Bengaluru pips Silicon Valley, becomes the most dynamic city in the world

Top 10 cities in the JLL index are Bengaluru, Ho Chi Minh City, Silicon Valley, Shanghai, Hyderabad, London, Austin, Hanoi, Boston and Nairobi.

Voted the most outstanding structure in Karnataka, UB City, Bengaluru, truly lives up to its billing of being India’s first luxury mall. Photograph: Prateek Karandikar/Wikimedia Commons

Six Indian cities have made it to the world’s 30 most dynamic places that have the ability to embrace technological change, absorb rapid population growth and strengthen global connectivity, with Bengaluru topping the chart.

Cities in India, China and Vietnam, along with several in the US, head the list of world’s fastest changing cities in JLL’s fourth annual City Momentum Index.

Charminar, has become a global icon of Hyderabad and is listed among the most recognised structures of India. Photograph: Hari Om Prakash/Wikimedia Commons

Other Indian cities in the list are Hyderabad at the 5th position, Pune (13), Chennai (18), Delhi (23) and Mumbai (25).

Asia Pacific cities comprise half the top 30 fastest-changing cities.

Alard College of Engineering and Management, Hinjewadi, is one of the top engineering colleges in Pune. Photograph: Yunus Shaikh/Wikimedia Commons

“India has taken over from China as home to some of the world’s most dynamic cities. Six Indian cities feature in the CMI Global Top 30, with the country’s primary technology hub, Bangalore, moving into the top spot for the first time,” JLL said.

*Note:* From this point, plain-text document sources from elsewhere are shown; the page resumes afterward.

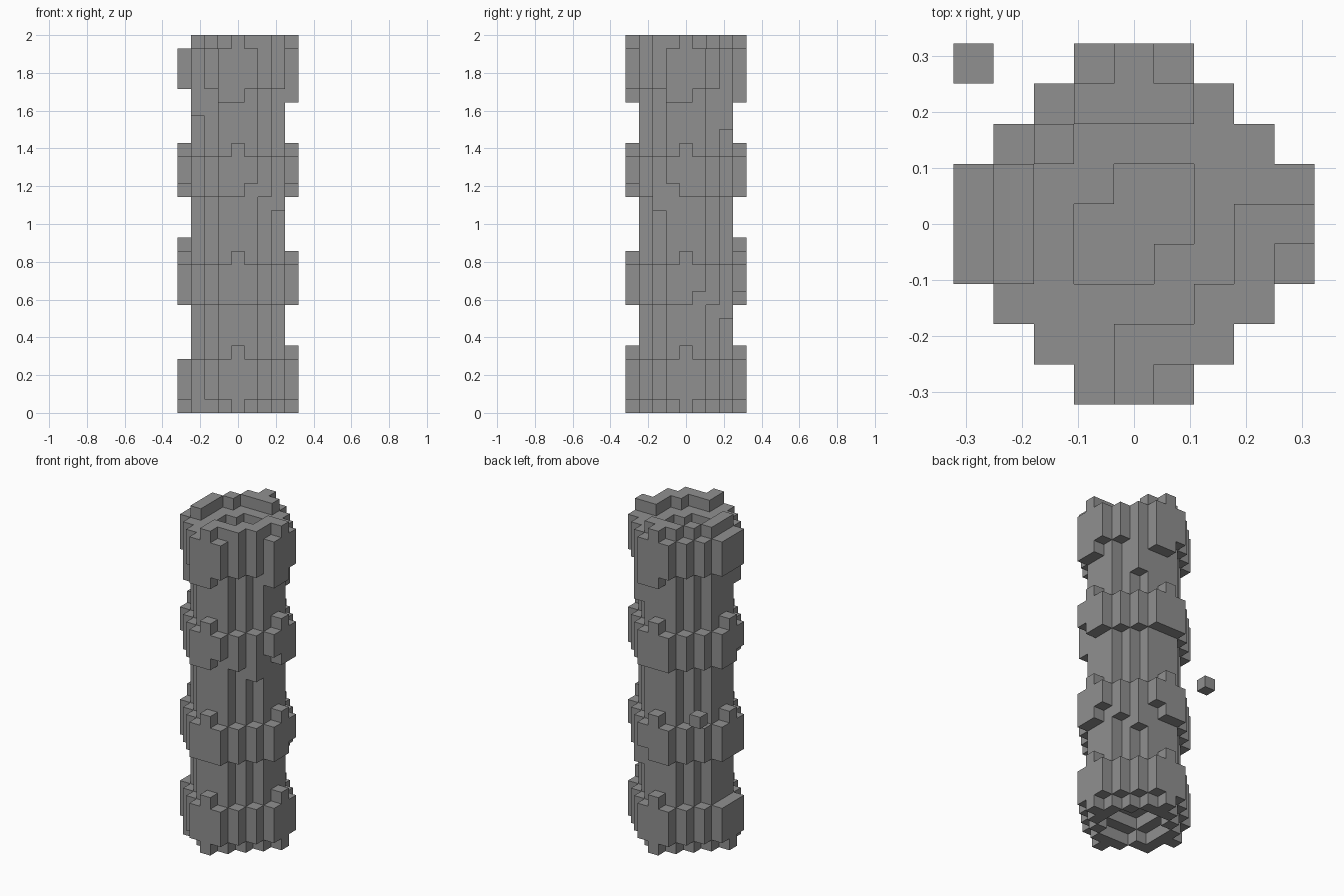
import bpy
import bmesh
from mathutils import Vector

if "Cube" in bpy.data.objects:
    bpy.data.objects.remove(bpy.data.objects["Cube"], do_unlink=True)

HEIGHT = 28                # column height in blocks
S = 2 / HEIGHT             # block size

stone = bpy.data.materials.new("stone_grey")
stone.use_nodes = True
grey = (0.28, 0.28, 0.28, 1)
stone.diffuse_color = grey
stone.node_tree.nodes["Principled BSDF"].inputs["Base Color"].default_value = grey


def stack(cells, x, y, low, high):
    """Add a vertical run of blocks."""
    cells.update((x, y, z) for z in range(low, high))


def turn(x, y, quarter):
    for _ in range(quarter):
        x, y = -y, x
    return x, y


# Slim shaft with raised rims at the ends and a sunken middle
shaft = set()
for x in range(-3, 4):
    for y in range(-3, 4):
        far, near = max(abs(x), abs(y)), min(abs(x), abs(y))
        if far == 3 and near > 1:
            continue
        low, high = (0, HEIGHT) if far == 3 else (1, HEIGHT - 1)
        if far <= 1:
            low = 2
            if (x, y) not in ((-1, 1), (1, -1)):
                high -= 1
        if near == 2:
            low = 0
            if x * y < 0:
                high = HEIGHT
        stack(shaft, x, y, low, high)
shaft -= {(3, 1, HEIGHT - 1), (-1, -3, HEIGHT - 1)}

# Four bands of ragged blocks around the shaft; quarter 0 is the front
bands = {"bottom_band": (0, 5), "lower_band": (8, 12),
         "upper_band": (16, 20), "top_band": (23, HEIGHT)}
notches = {("lower_band", 1, 1), ("lower_band", 2, -1), ("upper_band", 0, 1),
           ("upper_band", 1, -1), ("upper_band", 3, 1), ("top_band", 0, 1),
           ("top_band", 1, 1), ("top_band", 2, 1)}
parts = {"shaft": shaft}
for name, (low, high) in bands.items():
    cells = parts[name] = set()
    for q in range(4):
        left_side = q == 3
        trim = 1 if left_side and name in ("bottom_band", "top_band") else 0
        lift = 1 if left_side and name == "top_band" else 0
        stack(cells, *turn(0, -4, q), low + lift, high - trim)
        for side in (-1, 1):
            raised = 1 if low == 0 or (name, q, side) in notches else lift
            stack(cells, *turn(side, -4, q), low + raised, high - 1)
        # Corner columns between the four flat sides
        corner_low = low + 1 if name in ("bottom_band", "top_band") else low
        stack(cells, *turn(2, -3, q), corner_low, high - 1)
        stack(cells, *turn(3, -2, q), corner_low, high - 1)

# Corner blocks that reach past their bands
parts["top_band"] |= {(2, -3, HEIGHT - 1), (3, -2, HEIGHT - 1)}
parts["bottom_band"].add((-3, -2, 0))
stack(parts["top_band"], -3, -2, 22, 24)
stack(parts["top_band"], 2, 3, 21, 24)
parts["upper_band"].add((3, -2, 15))
parts["lower_band"].add((2, 3, 7))

# One loose block off the back corner
parts["loose_block"] = {(-4, 4, 12)}

solid = set().union(*parts.values())
DIRECTIONS = [Vector(d) for d in
              ((1, 0, 0), (-1, 0, 0), (0, 1, 0), (0, -1, 0), (0, 0, 1), (0, 0, -1))]


def build(name, cells):
    """Make a mesh from the exposed sides of the blocks."""
    bm = bmesh.new()
    for cell in sorted(cells):
        centre = Vector(cell) + Vector((0, 0, 0.5))
        for n in DIRECTIONS:
            if tuple(int(c + d) for c, d in zip(cell, n)) in solid:
                continue
            u = Vector((n.y, n.z, n.x))
            v = n.cross(u)
            corners = [centre + (n + u * a + v * b) / 2
                       for a, b in ((-1, -1), (1, -1), (1, 1), (-1, 1))]
            bm.faces.new([bm.verts.new(c * S) for c in corners])
    bmesh.ops.remove_doubles(bm, verts=bm.verts, dist=S / 100)
    mesh = bpy.data.meshes.new(name)
    bm.to_mesh(mesh)
    bm.free()
    mesh.materials.append(stone)
    bpy.context.collection.objects.link(bpy.data.objects.new(name, mesh))


for part_name, part_cells in parts.items():
    build(part_name, part_cells)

The Triumph of Labour statue, on the Marina beach, Chennai, shows four men toiling to move a rock, depicting the hard work of the labouring class. Photograph: Rasnaboy/Wikimedia Commons

Top 10 cities in the JLL index are Bengaluru, Ho Chi Minh City, Silicon Valley, Shanghai, Hyderabad, London, Austin, Hanoi, Boston and Nairobi.

“With more than half the world’s population currently living in cities, a proportion that is expected to grow substantially over the next few decades, the success of our cities takes on great importance,” said Jeremy Kelly, JLL director in Global Research.

On an average, 8,000 to 10,000 people visit Delhi’s Lotus temple or Bahai House of Worship each day. Photograph: Vandelizer/Wikimedia Commons

The report noted that dynamic labour markets help fuel some ‘Emerging Megacities’ such as Chennai, Manila, Delhi and Mumbai. However, this group faces significant infrastructure and quality of life issues, with high levels of inequality, congestion and pollution hindered by weak city governance.

Spread over an area of little over 439,000 square meters, the four-level Terminal 2 at Chhatrapati Shivaji International Airport in Mumbai has been designed to cater to an estimated 40 million passengers annually. Photograph: Danish Siddiqui/Reuters

In all, 134 cities were assessed by CMI using 42 variables including recent and projected changes in city GDP, population, corporate headquarter presence, commercial real estate construction and rents.

Other factors included education, innovation and environment.

Source: Rediff